### Exercise inputs
==============================

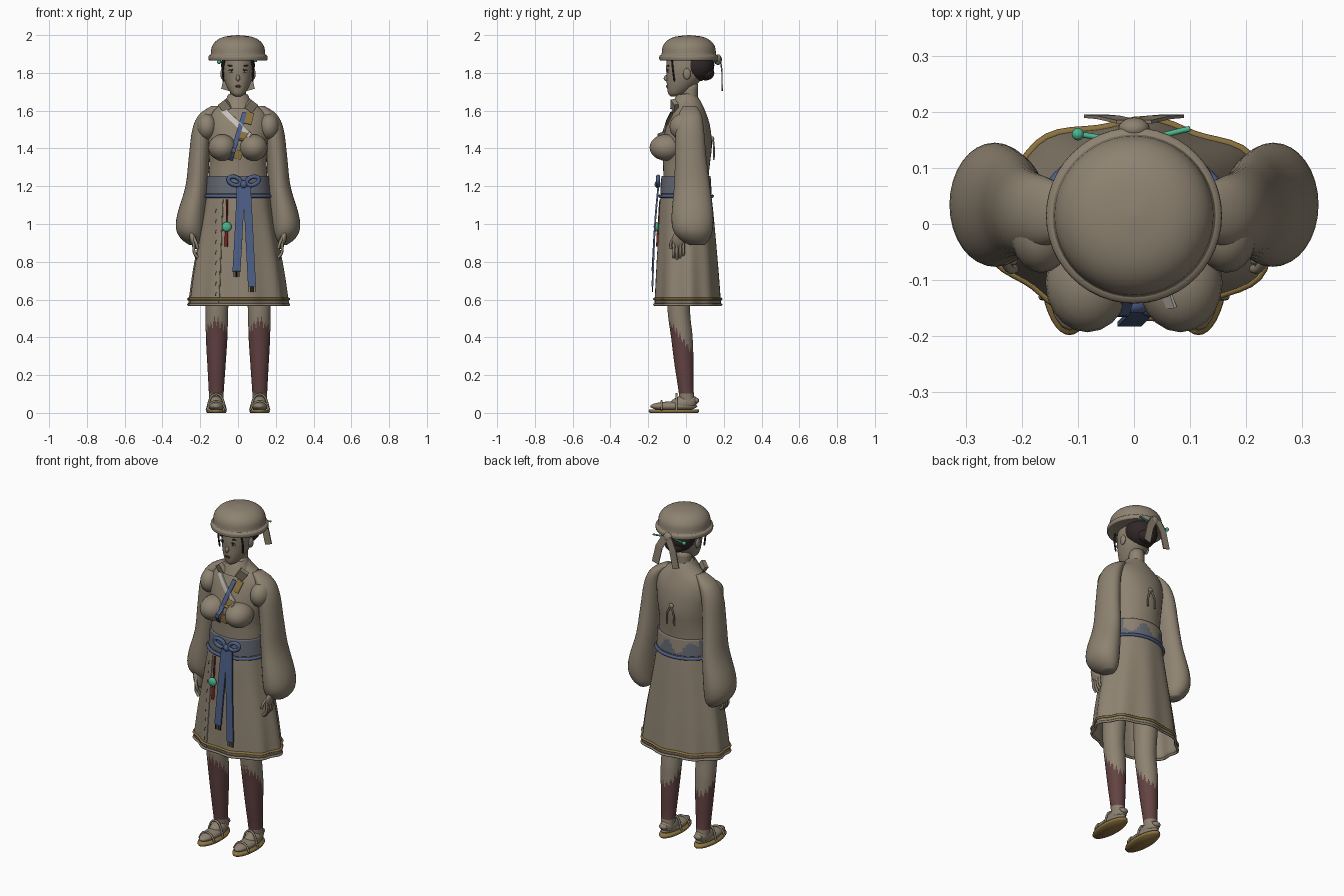
import bpy, bmesh
from math import sin, cos, pi, atan2
from mathutils import Vector, Matrix, Euler
from mathutils.bvhtree import BVHTree

cube = bpy.data.objects.get("Cube")
if cube:
    bpy.data.objects.remove(cube)


def material(name, r, g, b):
    m = bpy.data.materials.new(name)
    m.use_nodes = True
    m.diffuse_color = (r, g, b, 1)
    m.node_tree.nodes["Principled BSDF"].inputs["Base Color"].default_value = (r, g, b, 1)
    return m


CLOTH = material("taupe", .27, .225, .165)
BLUE = material("blue", .075, .115, .24)
SLATE = material("slate", .13, .14, .17)
WINE = material("wine", .125, .055, .055)
GOLD = material("gold", .26, .17, .05)
GREEN = material("jade", .07, .46, .27)
PALE = material("pale", .6, .57, .52)
HAIR = material("dark_brown", .03, .02, .02)
RED = material("red", .2, .018, .014)
SIDES = ((-1, "right"), (1, "left"))


def finish(name, bm, mats, smooth=True):
    bmesh.ops.recalc_face_normals(bm, faces=bm.faces)
    for f in bm.faces:
        f.smooth = smooth
    me = bpy.data.meshes.new(name)
    bm.to_mesh(me)
    bm.free()
    for m in mats:
        me.materials.append(m)
    ob = bpy.data.objects.new(name, me)
    bpy.context.collection.objects.link(ob)
    return ob


def spline(keys, n):
    out = []
    for i in range(len(keys) - 1):
        a, b, c, d = (keys[min(max(i + k, 0), len(keys) - 1)] for k in (-1, 0, 1, 2))
        for j in range(n):
            t = j / n
            out.append([q + .5 * t * (r - p + t * (2 * p - 5 * q + 4 * r - s + t * (3 * (q - r) + s - p)))
                        for p, q, r, s in zip(a, b, c, d)])
    return out + [list(keys[-1])]


def loft(name, keys, mats, seg=40, n=4, ripple=0, caps=True, rule=None):
    """Skin elliptical rings given as (z, centre x, centre y, radius x, radius y)."""
    bm = bmesh.new()
    rows = spline(keys, n)
    rings = []
    for i, (z, cx, cy, rx, ry) in enumerate(rows):
        ring = []
        for k in range(seg):
            a = 2 * pi * k / seg
            w = 1 + ripple * i / (len(rows) - 1) * sin(9 * a + 1)
            ring.append(bm.verts.new((cx + rx * w * cos(a), cy + ry * w * sin(a), z)))
        rings.append(ring)
    for lo, hi in zip(rings, rings[1:]):
        for k in range(seg):
            m = (k + 1) % seg
            f = bm.faces.new((lo[k], lo[m], hi[m], hi[k]))
            if rule:
                f.material_index = rule(f.calc_center_median())
    if caps:
        bm.faces.new(rings[0])
        bm.faces.new(rings[-1])
    return finish(name, bm, mats)


def blob(name, loc, size, mat, rot=(0, 0, 0), seg=20):
    bm = bmesh.new()
    bmesh.ops.create_uvsphere(bm, u_segments=seg, v_segments=seg // 2 + 2, radius=1,
                              matrix=Matrix.LocRotScale(Vector(loc), Euler(rot), Vector(size)))
    return finish(name, bm, [mat])


def block(name, loc, size, mat, rot=(0, 0, 0)):
    bm = bmesh.new()
    bmesh.ops.create_cube(bm, size=1, matrix=Matrix.LocRotScale(Vector(loc), Euler(rot), Vector(size)))
    return finish(name, bm, [mat], False)


def tube(name, pts, r, mat, closed=False):
    cu = bpy.data.curves.new(name, "CURVE")
    cu.dimensions, cu.bevel_depth, cu.bevel_resolution, cu.use_fill_caps = "3D", r, 2, True
    sp = cu.splines.new("POLY")
    path = pts if closed else spline(pts, 5)
    sp.points.add(len(path) - 1)
    for p, q in zip(sp.points, path):
        p.co = (*q, 1)
    sp.use_cyclic_u = closed
    cu.materials.append(mat)
    ob = bpy.data.objects.new(name, cu)
    bpy.context.collection.objects.link(ob)
    return ob


def strip(name, path, across, mat, thick=.006):
    """Flat band along a path, widened along the across vector."""
    bm = bmesh.new()
    v = Vector(across) / 2
    pairs = [(bm.verts.new(Vector(p) - v), bm.verts.new(Vector(p) + v)) for p in path]
    for (a, b), (c, d) in zip(pairs, pairs[1:]):
        bm.faces.new((a, b, d, c))
    ob = finish(name, bm, [mat], False)
    mod = ob.modifiers.new("thickness", "SOLIDIFY")
    mod.thickness, mod.offset = thick, 0
    return ob


def drape(trees, a, b, n=12, gap=.005):
    """Points from a to b in x and z, laid on the front of the given surfaces."""
    out = []
    for i in range(n + 1):
        x, z = (p + (q - p) * i / n for p, q in zip(a, b))
        hits = [t.ray_cast(Vector((x, -1, z)), Vector((0, 1, 0)))[0] for t in trees]
        out.append((x, min([h.y for h in hits if h] or [-.1]) - gap, z))
    return out


def tree(ob):
    return BVHTree.FromPolygons([v.co for v in ob.data.vertices], [p.vertices for p in ob.data.polygons])


# Torso and skirt
torso = loft("torso", [(1.69, 0, .01, .042, .042), (1.645, 0, .015, .08, .065), (1.59, 0, .015, .15, .09),
                       (1.52, 0, .012, .168, .115), (1.42, 0, .005, .16, .132), (1.33, 0, .003, .152, .125),
                       (1.25, 0, 0, .155, .12), (1.13, 0, 0, .158, .12)], [CLOTH])
front = [tree(torso)]
for s, side in SIDES:
    bust = blob(side + "_bust", (s * .083, -.105, 1.405), (.075, .088, .07), CLOTH)
    front.append(tree(bust))
skirt_keys = [(1.18, 0, 0, .166, .13), (1.1, 0, 0, .176, .14), (.95, 0, .003, .203, .15),
              (.75, 0, .006, .24, .163), (.57, 0, .008, .264, .173)]
skirt = loft("skirt", skirt_keys, [CLOTH], seg=72, ripple=.035, caps=False)
skirt.modifiers.new("thickness", "SOLIDIFY").thickness = .006
skirt_tree = [tree(skirt)]
for name, z, r, mat in (("hem_gold_trim", .603, .007, GOLD), ("hem_edge", .573, .007, CLOTH)):
    ring = [(.262 * (1 + .034 * sin(9 * a + 1)) * cos(a), .008 + .173 * (1 + .034 * sin(9 * a + 1)) * sin(a), z)
            for a in (2 * pi * k / 72 for k in range(72))]
    tube(name, ring, r, mat, True)
tube("skirt_overlap_edge", drape(skirt_tree, (-.08, 1.13), (-.1, .58), gap=0), .003, CLOTH)
for i in range(9):
    z = 1.08 - i * .055
    tube("skirt_stitch", drape(skirt_tree, (-.115, z), (-.12, z - .022), 2, 0), .0015, HAIR)

# Waist sash, cord and bow


def sash_rule(c):
    worn = c.y > .07 and c.z > 1.205 + .035 * sin(c.x * 45)
    return 1 if worn else 0


loft("waist_sash", [(1.255, 0, 0, .163, .13), (1.21, 0, 0, .166, .133), (1.16, 0, 0, .17, .136)],
     [SLATE, CLOTH], seg=64, n=6, rule=sash_rule)
tube("waist_cord", [(.172 * cos(a), .139 * sin(a), 1.147) for a in (2 * pi * k / 48 for k in range(48))],
     .009, BLUE, True)
for cx, tilt in ((-.018, .35), (.078, -.35)):
    loop = []
    for k in range(24):
        a = 2 * pi * k / 24
        x, z = .034 * cos(a), .021 * sin(a)
        loop.append((cx + x * cos(tilt) + z * sin(tilt), -.148, 1.228 - x * sin(tilt) + z * cos(tilt)))
    tube("bow_loop", loop, .011, BLUE, True)
blob("bow_knot", (.03, -.15, 1.21), (.02, .016, .02), BLUE)
for x0, x1, end in ((.015, -.008, .75), (.046, .074, .67)):
    path = spline([(x0, -.146, 1.205), (x0 * .6 + x1 * .4, -.164, 1.0), (x1, -.178, end)], 5)
    strip("bow_tail", path, (.042, 0, 0), BLUE, .009)
    for k in range(5):
        x = x1 - .017 + k * .0085
        tube("tail_fringe", [(x, -.178, end), (x, -.178, end - .03)], .002, GOLD if k % 2 else HAIR)

# Hanging jade charm
tube("charm_cord", drape(skirt_tree, (-.058, 1.13), (-.06, .99), gap=.006), .005, RED)
tube("charm_tassel", drape(skirt_tree, (-.06, .98), (-.063, .88), gap=.006), .009, RED)
blob("charm_bead", (-.06, -.157, .985), (.026, .014, .026), GREEN)

# Crossed chest bands and collar
strip("pale_lapel", drape(front, (-.08, 1.605), (.065, 1.465)), (.018, 0, .024), PALE)
strip("blue_lapel", drape(front, (.035, 1.59), (-.04, 1.34), gap=.008), (.024, 0, -.006), BLUE)
for top, low in (((.066, 1.59), (.05, 1.53)), ((.037, 1.485), (.023, 1.44)), ((.008, 1.39), (-.006, 1.345))):
    strip("gold_lapel_patch", drape(front, top, low, 5), (.04, 0, -.01), GOLD)
loft("collar", [(1.685, 0, .005, .052, .052), (1.655, 0, .0, .066, .065), (1.61, 0, -.005, .09, .08)],
     [CLOTH], caps=False)
for s, side in SIDES:
    block(side + "_collar_flap", (s * .068, -.06, 1.625), (.05, .025, .055), CLOTH, (.3, s * .6, s * .5))

# Small tied cord on the back
blob("back_knot", (0, .14, 1.45), (.014, .01, .014), CLOTH)
for s, side in SIDES:
    tube(side + "_back_cord", [(0, .143, 1.45), (s * .022, .148, 1.4), (s * .025, .147, 1.34)], .005, CLOTH)

# Sleeves, hands, legs and sandals


def leg_rule(c):
    jag = abs((atan2(c.y + .03, abs(c.x) - .115) * 18 / (2 * pi)) % 1 - .5)
    return 1 if .1 < c.z < .39 - 1.3 * (c.y + .02) + .09 * (jag - .25) else 0


for s, side in SIDES:
    sleeve = [(1.625, .115, .02, .025, .035), (1.58, .16, .022, .045, .06), (1.5, .19, .02, .052, .075),
              (1.35, .206, .025, .055, .083), (1.2, .218, .032, .06, .095), (1.05, .245, .034, .077, .11),
              (.97, .25, .036, .077, .105), (.92, .24, .045, .06, .08), (.89, .23, .06, .03, .04)]
    loft(side + "_sleeve", [(z, s * x, y, rx, ry) for z, x, y, rx, ry in sleeve], [CLOTH], seg=32)
    blob(side + "_shoulder_puff", (s * .165, -.015, 1.515), (.055, .072, .07), CLOTH)
    blob(side + "_palm", (s * .237, -.04, .915), (.017, .034, .05), CLOTH, (0, s * .3, 0))
    for k in range(4):
        y = -.065 + k * .017
        tube(side + "_finger", [(s * .235, y, .9), (s * .232, y, .85), (s * .213, y, .815 + .008 * abs(k - 1))],
             .0075, CLOTH)
    tube(side + "_thumb", [(s * .235, -.06, .93), (s * .222, -.08, .9), (s * .213, -.08, .87)], .008, CLOTH)
    leg = [(.75, .11, -.03, .068, .07), (.55, .112, -.038, .06, .06), (.4, .113, -.022, .057, .057),
           (.25, .114, -.01, .048, .05), (.12, .115, 0, .04, .04), (.04, .115, .01, .036, .042)]
    loft(side + "_leg", [(z, s * x, y, rx, ry) for z, x, y, rx, ry in leg], [CLOTH, WINE],
         seg=72, n=12, rule=leg_rule)
    blob(side + "_foot", (s * .115, -.065, .035), (.044, .125, .026), CLOTH)
    blob(side + "_instep", (s * .115, -.015, .05), (.041, .08, .042), CLOTH, (.25, 0, 0))
    loft(side + "_sandal_sole", [(0, s * .115, -.064, .05, .128), (.008, s * .115, -.064, .054, .134),
                                 (.018, s * .115, -.064, .052, .132)], [GOLD], n=1)
    for y, h in ((-.13, .062), (-.05, .1)):
        tube(side + "_sandal_strap", [(s * .115 - .05, y, .015), (s * .115 - .03, y, h * .8), (s * .115, y, h),
                                      (s * .115 + .03, y, h * .8), (s * .115 + .05, y, .015)], .006, CLOTH)
    blob(side + "_heel_tie", (s * .115, .052, .065), (.025, .018, .016), CLOTH)

# Head and face
loft("neck", [(1.74, 0, .02, .043, .043), (1.6, 0, .02, .043, .043)], [CLOTH], seg=24)
head = loft("head", [(1.675, 0, -.062, .012, .018), (1.69, 0, -.05, .036, .044), (1.73, 0, -.027, .06, .074),
                     (1.78, 0, -.006, .077, .097), (1.83, 0, 0, .083, .105), (1.89, 0, 0, .08, .1)], [CLOTH])
face = [tree(head)]


def face_spot(name, x, z, w, h, mat, gap=0, tilt=0):
    blob(name, drape(face, (x, z), (x, z), 1, gap)[0], (w, .004, h), mat, (0, tilt, 0), 12)


blob("nose", (0, -.102, 1.772), (.011, .016, .017), CLOTH, (-.3, 0, 0))
face_spot("upper_lip", 0, 1.731, .018, .004, WINE)
face_spot("lower_lip", 0, 1.724, .014, .005, WINE)
for s, side in SIDES:
    face_spot(side + "_eye", s * .034, 1.808, .015, .007, PALE)
    face_spot(side + "_iris", s * .034, 1.808, .007, .007, HAIR, .002)
    face_spot(side + "_lash", s * .035, 1.816, .018, .003, HAIR, .002, s * .15)
    face_spot(side + "_brow", s * .036, 1.837, .02, .004, HAIR, 0, -s * .15)
    blob(side + "_ear", (s * .083, .005, 1.795), (.01, .02, .03), CLOTH)
    tube(side + "_hair_strand", [(s * .07, -.075, 1.875), (s * .08, -.07, 1.82), (s * .077, -.062, 1.755)],
         .005, HAIR)

# Hair, pin, hat and ribbon
blob("hair", (0, .06, 1.84), (.09, .09, .085), HAIR)
blob("hair_roll", (0, .105, 1.8), (.06, .045, .04), HAIR)
tube("jade_hairpin", [(-.1, .16, 1.858), (0, .15, 1.86), (.1, .17, 1.862)], .005, GREEN)
blob("hairpin_bead", (-.1, .16, 1.858), (.011, .011, .011), GREEN)
hat = [(1.872, .13), (1.866, .15), (1.872, .156), (1.888, .156), (1.895, .148), (1.9, .144), (1.94, .138),
       (1.972, .113), (1.992, .07), (2.0, .002)]
loft("hat", [(z, 0, .015, r, r) for z, r in hat], [CLOTH], seg=48, n=3)
blob("ribbon_knot", (0, .17, 1.87), (.028, .02, .028), CLOTH)
for s, side in SIDES:
    strip(side + "_ribbon_tail", [(s * .01, .182, 1.875), (s * .045, .19, 1.81), (s * .068, .192, 1.71)],
          (.042, 0, s * .012), CLOTH)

==============================

### What you will do
Scan the material line by line and report each one that contains "data".

### Response
cube = bpy.data.objects.get("Cube")
    bpy.data.objects.remove(cube)
    m = bpy.data.materials.new(name)
    me = bpy.data.meshes.new(name)
    ob = bpy.data.objects.new(name, me)
    cu = bpy.data.curves.new(name, "CURVE")
    ob = bpy.data.objects.new(name, cu)
    return BVHTree.FromPolygons([v.co for v in ob.data.vertices], [p.vertices for p in ob.data.polygons])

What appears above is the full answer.